● **Supplied records**:
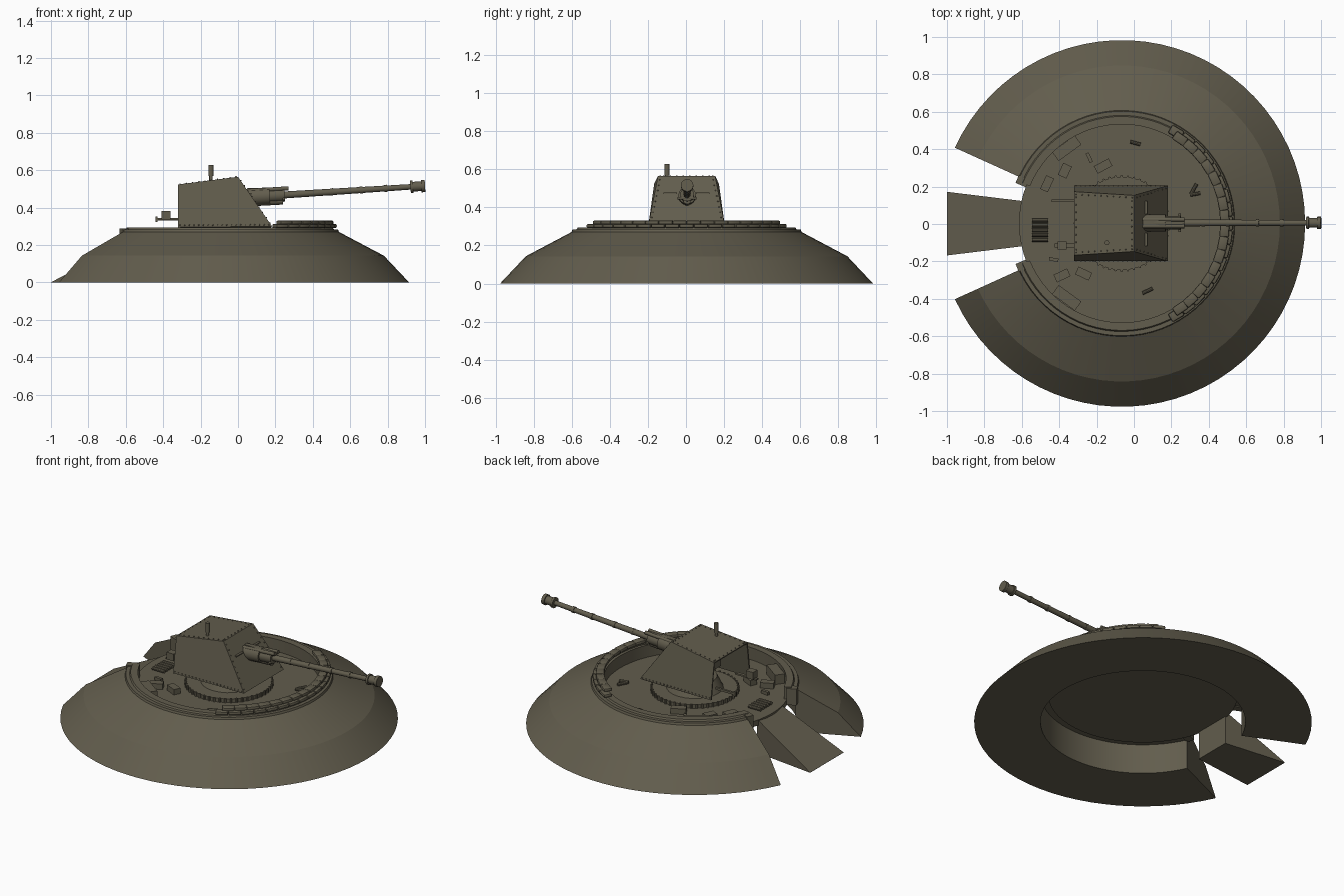
import bpy, bmesh, math
from mathutils import Matrix, Vector

if "Cube" in bpy.data.objects:
    bpy.data.objects.remove(bpy.data.objects["Cube"])

CX, CY = -0.065, 0.003          # centre of the emplacement
FLOOR = 0.215
drab = bpy.data.materials.new("olive drab")
drab.diffuse_color = (0.122, 0.109, 0.074, 1)
drab.use_nodes = True
drab.node_tree.nodes["Principled BSDF"].inputs["Base Color"].default_value = drab.diffuse_color


def finish(name, bm, smooth=None):
    bmesh.ops.recalc_face_normals(bm, faces=bm.faces)
    me = bpy.data.meshes.new(name)
    bm.to_mesh(me)
    bm.free()
    me.materials.append(drab)
    ob = bpy.data.objects.new(name, me)
    bpy.context.collection.objects.link(ob)
    if smooth:
        bpy.context.view_layer.objects.active = ob
        ob.select_set(True)
        bpy.ops.object.shade_smooth_by_angle(angle=math.radians(smooth))
        ob.select_set(False)
    return ob


def arc_solid(name, profile, half_gap, steps):
    """Sweep a closed (r, z) profile round the centre, leaving a gap at -x."""
    bm = bmesh.new()
    a0, a1 = -math.pi + half_gap, math.pi - half_gap
    rings = []
    for i in range(steps + 1):
        a = a0 + (a1 - a0) * i / steps
        rings.append([bm.verts.new((CX + r * math.cos(a), CY + r * math.sin(a), z)) for r, z in profile])
    n = len(profile)
    for p, q in zip(rings, rings[1:]):
        for j in range(n):
            k = (j + 1) % n
            bm.faces.new((p[j], p[k], q[k], q[j]))
    bm.faces.new(rings[0])
    bm.faces.new(rings[-1])
    return finish(name, bm, 12)


def add_box(bm, c, s, rot=0.0):
    m = Matrix.Translation(c) @ Matrix.Rotation(rot, 4, 'Z') @ Matrix.Diagonal((*s, 1))
    bmesh.ops.create_cube(bm, size=1, matrix=m)


def add_rod(bm, a, b, r1, r2=None, seg=16):
    a, b = Vector(a), Vector(b)
    d = b - a
    m = Matrix.Translation((a + b) / 2) @ d.to_track_quat('Z', 'Y').to_matrix().to_4x4()
    bmesh.ops.create_cone(bm, cap_ends=True, segments=seg, radius1=r1,
                          radius2=r1 if r2 is None else r2, depth=d.length, matrix=m)


def boxes(name, items):
    bm = bmesh.new()
    for c, s, r in items:
        add_box(bm, c, s, math.radians(r))
    return finish(name, bm)


def rods(name, items, seg=16):
    bm = bmesh.new()
    for it in items:
        add_rod(bm, *it, seg=seg)
    return finish(name, bm, 35)


def prism(name, bottom, top):
    bm = bmesh.new()
    lo, hi = [bm.verts.new(v) for v in bottom], [bm.verts.new(v) for v in top]
    n = len(lo)
    bm.faces.new(lo[::-1])
    bm.faces.new(hi)
    for i in range(n):
        bm.faces.new((lo[i], lo[(i + 1) % n], hi[(i + 1) % n], hi[i]))
    return finish(name, bm)


# earth bank, parapet ring and pit floor
arc_solid("earth_bank", [(0.98, 0), (0.845, 0.143), (0.605, 0.27), (0.595, 0.27), (0.595, 0)],
          math.radians(24.4), 64)
arc_solid("parapet_ring", [(0.605, 0.268), (0.6, 0.283), (0.578, 0.283), (0.572, 0.293), (0.53, 0.293),
                           (0.53, 0.19), (0.598, 0.19)], math.radians(22), 64)
rods("pit_floor", [((CX, CY, 0.18), (CX, CY, FLOOR), 0.55)], 64)

# posts closing the parapet ends
bm = bmesh.new()
for s in (-1, 1):
    a = math.pi - s * math.radians(23)
    add_box(bm, (CX + 0.578 * math.cos(a), CY + 0.578 * math.sin(a), 0.237), (0.06, 0.045, 0.105), a)
finish("parapet_posts", bm)

# entrance ramp
prism("entrance_ramp", [(-1, -0.168, 0), (-0.59, -0.118, 0), (-0.59, 0.122, 0), (-1, 0.172, 0)],
      [(-1, -0.168, 0.001), (-0.59, -0.118, FLOOR), (-0.59, 0.122, FLOOR), (-1, 0.172, 0.001)])

# sandbags in two offset courses along the front of the parapet
bm = bmesh.new()
for r, z, off in ((0.568, 0.302, 0), (0.55, 0.32, 0.5)):
    for i in range(-8, 9):
        a = math.radians(7.4 * (i + off))
        if abs(a) > math.radians(61):
            continue
        m = (Matrix.Translation((CX + r * math.cos(a), CY + r * math.sin(a), z))
             @ Matrix.Rotation(a, 4, 'Z') @ Matrix.Diagonal((0.05, 0.074, 0.022, 1)))
        vs = bmesh.ops.create_cube(bm, size=1, matrix=m)["verts"]
        es = list({e for v in vs for e in v.link_edges})
        bmesh.ops.bevel(bm, geom=es, offset=0.008, segments=2, affect='EDGES', profile=0.5)
finish("sandbags", bm, 40)

# turntable with bolts round its edge
bm = bmesh.new()
add_rod(bm, (CX, CY, FLOOR), (CX, CY, 0.238), 0.25, seg=48)
for i in range(48):
    a = math.tau * i / 48
    add_rod(bm, (CX + 0.252 * math.cos(a), CY + 0.252 * math.sin(a), 0.216),
            (CX + 0.252 * math.cos(a), CY + 0.252 * math.sin(a), 0.242), 0.007, seg=6)
finish("turntable", bm, 35)
rods("pedestal", [((CX, CY, 0.23), (CX, CY, 0.31), 0.17, 0.13), ((CX, CY, 0.31), (CX, CY, 0.43), 0.07)], 24)

# armoured shield: roof, sides and sloped front, open at the back
pts = {}
bm = bmesh.new()
for s in (-1, 1):
    for key, p in (("rb", (-0.32, 0.202, 0.295)), ("rt", (-0.32, 0.17, 0.524)),
                   ("ft", (0, 0.15, 0.565)), ("fb", (0.182, 0.202, 0.3))):
        pts[key, s] = bm.verts.new((p[0], CY + s * p[1], p[2]))
for s in (-1, 1):
    bm.faces.new([pts[k, s] for k in ("rb", "rt", "ft", "fb")])
bm.faces.new((pts["rt", -1], pts["rt", 1], pts["ft", 1], pts["ft", -1]))
bm.faces.new((pts["ft", -1], pts["ft", 1], pts["fb", 1], pts["fb", -1]))
shield = finish("gun_shield", bm)
mod = shield.modifiers.new("plate", 'SOLIDIFY')
mod.thickness, mod.offset = 0.01, -1

# rivets along the plate edges
bm = bmesh.new()


def rivet_row(a, b, n):
    a, b = Vector(a), Vector(b)
    for i in range(n):
        bmesh.ops.create_icosphere(bm, subdivisions=1, radius=0.0042,
                                   matrix=Matrix.Translation(a.lerp(b, i / (n - 1))))


for s in (-1, 1):
    rivet_row((-0.31, CY + s * 0.201, 0.306), (0.165, CY + s * 0.201, 0.308), 20)
    rivet_row((-0.31, CY + s * 0.155, 0.526), (-0.01, CY + s * 0.138, 0.564), 10)
    rivet_row((0.015, CY + s * 0.14, 0.545), (0.17, CY + s * 0.188, 0.318), 9)
rivet_row((-0.31, CY - 0.14, 0.526), (-0.31, CY + 0.14, 0.526), 8)
rivet_row((-0.012, CY - 0.12, 0.564), (-0.012, CY + 0.12, 0.564), 8)
finish("rivets", bm)

# vision slits on the sloped front
slit = boxes("vision_slits", [((0.066, CY + s * 0.085, 0.474), (0.014, 0.07, 0.008), 0) for s in (-1, 1)])

# gun: barrel with bands, muzzle brake, cradle and recoil gear along one tilted axis
GY = 0.006


def axis(x, up=0.0, side=0.0):
    return (x, GY + side, 0.452 + 0.064 * x + up)


rods("barrel", [(axis(-0.15), axis(0.95), 0.021, 0.0145)]
     + [(axis(x - 0.008), axis(x + 0.008), 0.0195) for x in (0.37, 0.5, 0.66, 0.79)])
rods("muzzle_brake", [(axis(0.922), axis(0.936), 0.033), (axis(0.936), axis(0.98), 0.026),
                      (axis(0.98), axis(1.0), 0.033)])
rods("cradle", [(axis(0.05), axis(0.17), 0.046), (axis(0.17), axis(0.25), 0.036),
                (axis(0.05, -0.028), axis(0.24, -0.03), 0.021)])
rods("recoil_cylinders", [(axis(0.04, 0.034, s * 0.018), axis(0.27, 0.034, s * 0.018), 0.011) for s in (-1, 1)]
     + [(axis(0.245, -0.02, -0.05), axis(0.245, -0.02, 0.05), 0.007)])
boxes("breech", [(axis(-0.17), (0.1, 0.09, 0.09), 0), (axis(0.16, 0.036), (0.22, 0.026, 0.012), 0)])

# periscope on the roof
rods("periscope", [((-0.145, -0.1, 0.53), (-0.145, -0.1, 0.572), 0.009),
                   ((-0.145, -0.1, 0.568), (-0.145, -0.1, 0.628), 0.0135)])

# crew seat and foot bar behind the shield
boxes("crew_seat", [((-0.385, -0.115, 0.36), (0.05, 0.045, 0.046), 0),
                    ((-0.35, -0.115, 0.335), (0.15, 0.02, 0.01), 0),
                    ((-0.37, 0.125, 0.338), (0.14, 0.014, 0.014), 0),
                    ((-0.435, 0.125, 0.338), (0.01, 0.014, 0.03), 0)])

# ammunition boxes around the pit floor: x, y, length, width, height, turn
crates = [(-0.36, 0.405, 0.15, 0.06, 0.06, 36), (-0.36, -0.395, 0.15, 0.06, 0.06, -36),
          (-0.465, 0.215, 0.045, 0.08, 0.05, -25), (-0.37, 0.285, 0.05, 0.07, 0.04, -25),
          (-0.165, 0.31, 0.09, 0.045, 0.035, 28), (-0.27, -0.265, 0.08, 0.045, 0.035, -25),
          (-0.385, -0.275, 0.08, 0.045, 0.035, 25), (-0.43, -0.19, 0.05, 0.018, 0.02, -8),
          (-0.24, 0.355, 0.018, 0.055, 0.02, 25)]
boxes("ammo_boxes", [((x, y, FLOOR + h / 2), (l, w, h), r) for x, y, l, w, h, r in crates])

# loose shells: a rack near the ramp and a few strays
z = FLOOR + 0.01
rods("shells", [((-0.545, -0.085 + 0.026 * i, z), (-0.46, -0.085 + 0.026 * i, z), 0.011) for i in range(5)]
     + [((0.3, 0.155, z), (0.355, 0.165, z), 0.01), ((0.305, 0.16, z), (0.335, 0.215, z), 0.01),
        ((-0.02, 0.44, z), (0.035, 0.425, z), 0.01), ((0.045, -0.37, z), (0.1, -0.345, z), 0.01)], 10)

● **Task brief**: The response should be the listing above, limited to the lines between the one holding "lo, hi = [bm.verts.new(v)" and the one holding "a = math.radians(7.4 * (i + off))", inclusive, reproduced exactly.

● **Answer box**:
    lo, hi = [bm.verts.new(v) for v in bottom], [bm.verts.new(v) for v in top]
    n = len(lo)
    bm.faces.new(lo[::-1])
    bm.faces.new(hi)
    for i in range(n):
        bm.faces.new((lo[i], lo[(i + 1) % n], hi[(i + 1) % n], hi[i]))
    return finish(name, bm)


# earth bank, parapet ring and pit floor
arc_solid("earth_bank", [(0.98, 0), (0.845, 0.143), (0.605, 0.27), (0.595, 0.27), (0.595, 0)],
          math.radians(24.4), 64)
arc_solid("parapet_ring", [(0.605, 0.268), (0.6, 0.283), (0.578, 0.283), (0.572, 0.293), (0.53, 0.293),
                           (0.53, 0.19), (0.598, 0.19)], math.radians(22), 64)
rods("pit_floor", [((CX, CY, 0.18), (CX, CY, FLOOR), 0.55)], 64)

# posts closing the parapet ends
bm = bmesh.new()
for s in (-1, 1):
    a = math.pi - s * math.radians(23)
    add_box(bm, (CX + 0.578 * math.cos(a), CY + 0.578 * math.sin(a), 0.237), (0.06, 0.045, 0.105), a)
finish("parapet_posts", bm)

# entrance ramp
prism("entrance_ramp", [(-1, -0.168, 0), (-0.59, -0.118, 0), (-0.59, 0.122, 0), (-1, 0.172, 0)],
      [(-1, -0.168, 0.001), (-0.59, -0.118, FLOOR), (-0.59, 0.122, FLOOR), (-1, 0.172, 0.001)])

# sandbags in two offset courses along the front of the parapet
bm = bmesh.new()
for r, z, off in ((0.568, 0.302, 0), (0.55, 0.32, 0.5)):
    for i in range(-8, 9):
        a = math.radians(7.4 * (i + off))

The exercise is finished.